▸ Exercise aim
Where in the entries below does "keep" appear? Copy every line that has it.

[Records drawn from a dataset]
#####

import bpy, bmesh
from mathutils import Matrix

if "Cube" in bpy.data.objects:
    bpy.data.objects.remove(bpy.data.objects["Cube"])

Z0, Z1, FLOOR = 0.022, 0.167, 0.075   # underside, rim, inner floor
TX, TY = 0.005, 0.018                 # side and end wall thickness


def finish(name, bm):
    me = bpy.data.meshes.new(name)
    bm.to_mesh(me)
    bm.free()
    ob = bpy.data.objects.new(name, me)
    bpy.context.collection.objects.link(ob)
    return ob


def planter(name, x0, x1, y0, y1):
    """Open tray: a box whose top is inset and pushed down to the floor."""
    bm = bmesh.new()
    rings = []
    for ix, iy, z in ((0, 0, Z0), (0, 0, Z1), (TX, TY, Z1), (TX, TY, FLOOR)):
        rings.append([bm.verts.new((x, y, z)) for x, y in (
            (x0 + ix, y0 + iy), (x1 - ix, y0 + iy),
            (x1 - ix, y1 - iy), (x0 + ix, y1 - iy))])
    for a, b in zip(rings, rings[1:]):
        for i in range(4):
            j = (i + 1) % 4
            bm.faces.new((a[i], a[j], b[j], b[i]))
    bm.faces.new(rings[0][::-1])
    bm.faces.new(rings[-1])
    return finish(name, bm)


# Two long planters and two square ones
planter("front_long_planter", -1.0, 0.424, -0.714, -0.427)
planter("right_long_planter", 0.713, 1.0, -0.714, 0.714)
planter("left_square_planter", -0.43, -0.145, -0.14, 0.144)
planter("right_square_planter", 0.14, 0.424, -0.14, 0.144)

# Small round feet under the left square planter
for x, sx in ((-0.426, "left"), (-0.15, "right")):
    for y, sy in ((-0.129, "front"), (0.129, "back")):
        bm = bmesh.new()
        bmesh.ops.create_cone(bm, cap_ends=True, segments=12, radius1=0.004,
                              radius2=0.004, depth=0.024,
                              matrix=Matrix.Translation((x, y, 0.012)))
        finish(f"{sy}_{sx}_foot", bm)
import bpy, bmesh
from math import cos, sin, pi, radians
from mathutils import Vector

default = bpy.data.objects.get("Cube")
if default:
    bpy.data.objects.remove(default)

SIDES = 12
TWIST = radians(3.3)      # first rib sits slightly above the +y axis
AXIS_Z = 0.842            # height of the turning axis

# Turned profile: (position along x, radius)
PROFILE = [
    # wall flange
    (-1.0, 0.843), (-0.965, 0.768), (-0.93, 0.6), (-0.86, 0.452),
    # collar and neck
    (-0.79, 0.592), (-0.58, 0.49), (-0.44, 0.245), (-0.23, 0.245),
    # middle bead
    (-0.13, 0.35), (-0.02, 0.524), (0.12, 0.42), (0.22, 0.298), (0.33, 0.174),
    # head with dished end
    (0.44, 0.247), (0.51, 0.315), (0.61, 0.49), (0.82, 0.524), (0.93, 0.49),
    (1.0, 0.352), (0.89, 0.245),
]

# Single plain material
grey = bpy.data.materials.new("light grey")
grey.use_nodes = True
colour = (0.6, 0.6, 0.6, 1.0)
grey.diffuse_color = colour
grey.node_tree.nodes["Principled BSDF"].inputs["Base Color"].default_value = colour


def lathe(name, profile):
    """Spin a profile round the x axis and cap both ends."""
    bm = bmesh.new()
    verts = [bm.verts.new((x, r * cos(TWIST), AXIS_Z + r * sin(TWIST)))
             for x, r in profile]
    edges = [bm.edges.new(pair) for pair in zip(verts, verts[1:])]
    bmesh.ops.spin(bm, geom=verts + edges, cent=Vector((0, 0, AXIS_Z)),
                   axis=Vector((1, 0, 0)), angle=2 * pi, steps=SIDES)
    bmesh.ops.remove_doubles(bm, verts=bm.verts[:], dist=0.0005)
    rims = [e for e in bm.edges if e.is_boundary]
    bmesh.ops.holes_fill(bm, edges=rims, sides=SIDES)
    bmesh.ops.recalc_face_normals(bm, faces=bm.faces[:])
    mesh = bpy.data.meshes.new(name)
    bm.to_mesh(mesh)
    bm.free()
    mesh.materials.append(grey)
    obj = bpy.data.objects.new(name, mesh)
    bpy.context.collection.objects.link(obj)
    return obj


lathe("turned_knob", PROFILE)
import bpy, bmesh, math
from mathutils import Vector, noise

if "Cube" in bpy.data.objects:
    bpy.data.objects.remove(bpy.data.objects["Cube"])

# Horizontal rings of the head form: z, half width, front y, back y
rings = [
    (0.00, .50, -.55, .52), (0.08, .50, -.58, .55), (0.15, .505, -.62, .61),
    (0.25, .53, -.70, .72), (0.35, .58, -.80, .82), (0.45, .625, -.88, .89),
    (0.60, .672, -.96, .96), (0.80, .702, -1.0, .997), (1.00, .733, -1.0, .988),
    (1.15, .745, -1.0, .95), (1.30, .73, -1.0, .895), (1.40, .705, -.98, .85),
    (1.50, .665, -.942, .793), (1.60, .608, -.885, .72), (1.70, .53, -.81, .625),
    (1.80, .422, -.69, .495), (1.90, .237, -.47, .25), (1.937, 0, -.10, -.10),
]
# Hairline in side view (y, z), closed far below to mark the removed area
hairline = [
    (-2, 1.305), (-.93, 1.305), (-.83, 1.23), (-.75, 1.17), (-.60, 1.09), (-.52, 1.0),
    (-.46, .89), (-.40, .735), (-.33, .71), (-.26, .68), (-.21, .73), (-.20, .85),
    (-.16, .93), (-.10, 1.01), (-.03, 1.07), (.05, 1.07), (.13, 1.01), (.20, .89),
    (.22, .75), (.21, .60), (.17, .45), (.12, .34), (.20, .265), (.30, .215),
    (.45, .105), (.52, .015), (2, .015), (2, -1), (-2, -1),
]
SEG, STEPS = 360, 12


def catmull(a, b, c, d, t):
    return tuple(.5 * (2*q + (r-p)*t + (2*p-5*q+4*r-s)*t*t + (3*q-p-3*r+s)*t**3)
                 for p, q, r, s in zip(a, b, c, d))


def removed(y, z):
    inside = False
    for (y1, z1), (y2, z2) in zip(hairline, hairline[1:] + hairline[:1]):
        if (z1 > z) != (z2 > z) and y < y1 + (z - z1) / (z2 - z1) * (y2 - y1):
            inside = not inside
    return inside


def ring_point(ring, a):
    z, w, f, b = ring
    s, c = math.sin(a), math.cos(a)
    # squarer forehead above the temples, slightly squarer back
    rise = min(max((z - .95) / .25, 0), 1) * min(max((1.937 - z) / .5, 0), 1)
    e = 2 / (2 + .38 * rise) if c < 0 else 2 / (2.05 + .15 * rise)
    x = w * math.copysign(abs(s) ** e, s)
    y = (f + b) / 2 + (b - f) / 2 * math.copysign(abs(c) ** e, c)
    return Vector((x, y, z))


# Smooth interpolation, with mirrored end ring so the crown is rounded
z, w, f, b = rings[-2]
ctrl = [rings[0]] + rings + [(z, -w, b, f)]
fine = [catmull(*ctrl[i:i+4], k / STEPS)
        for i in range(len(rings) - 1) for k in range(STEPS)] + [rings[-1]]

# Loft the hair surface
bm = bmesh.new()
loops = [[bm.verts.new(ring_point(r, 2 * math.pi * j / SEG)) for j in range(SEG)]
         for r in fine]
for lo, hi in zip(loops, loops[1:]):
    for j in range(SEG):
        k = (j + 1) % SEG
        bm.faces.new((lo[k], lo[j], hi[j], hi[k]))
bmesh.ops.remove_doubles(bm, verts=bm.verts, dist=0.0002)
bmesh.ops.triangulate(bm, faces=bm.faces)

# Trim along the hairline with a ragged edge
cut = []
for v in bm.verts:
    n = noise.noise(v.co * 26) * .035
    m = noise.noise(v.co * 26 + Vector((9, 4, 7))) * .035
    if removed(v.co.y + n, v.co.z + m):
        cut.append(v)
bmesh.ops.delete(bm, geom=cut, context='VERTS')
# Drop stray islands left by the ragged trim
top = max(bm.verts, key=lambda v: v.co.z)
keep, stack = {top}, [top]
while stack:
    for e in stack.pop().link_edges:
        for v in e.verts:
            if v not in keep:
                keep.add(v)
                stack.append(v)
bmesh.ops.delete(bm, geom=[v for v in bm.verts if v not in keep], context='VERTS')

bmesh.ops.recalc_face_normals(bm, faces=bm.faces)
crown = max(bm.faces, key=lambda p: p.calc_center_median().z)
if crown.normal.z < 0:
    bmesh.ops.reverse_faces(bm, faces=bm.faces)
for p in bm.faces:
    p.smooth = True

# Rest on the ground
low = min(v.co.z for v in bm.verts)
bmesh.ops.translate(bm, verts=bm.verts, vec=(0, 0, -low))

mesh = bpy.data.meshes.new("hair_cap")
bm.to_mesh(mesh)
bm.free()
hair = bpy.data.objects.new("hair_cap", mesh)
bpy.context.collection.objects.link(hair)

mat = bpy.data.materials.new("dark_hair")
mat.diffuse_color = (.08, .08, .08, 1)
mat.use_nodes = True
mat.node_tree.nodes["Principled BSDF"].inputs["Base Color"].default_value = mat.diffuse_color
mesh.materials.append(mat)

#####

▸ Answer section
keep, stack = {top}, [top]
            if v not in keep:
                keep.add(v)
bmesh.ops.delete(bm, geom=[v for v in bm.verts if v not in keep], context='VERTS')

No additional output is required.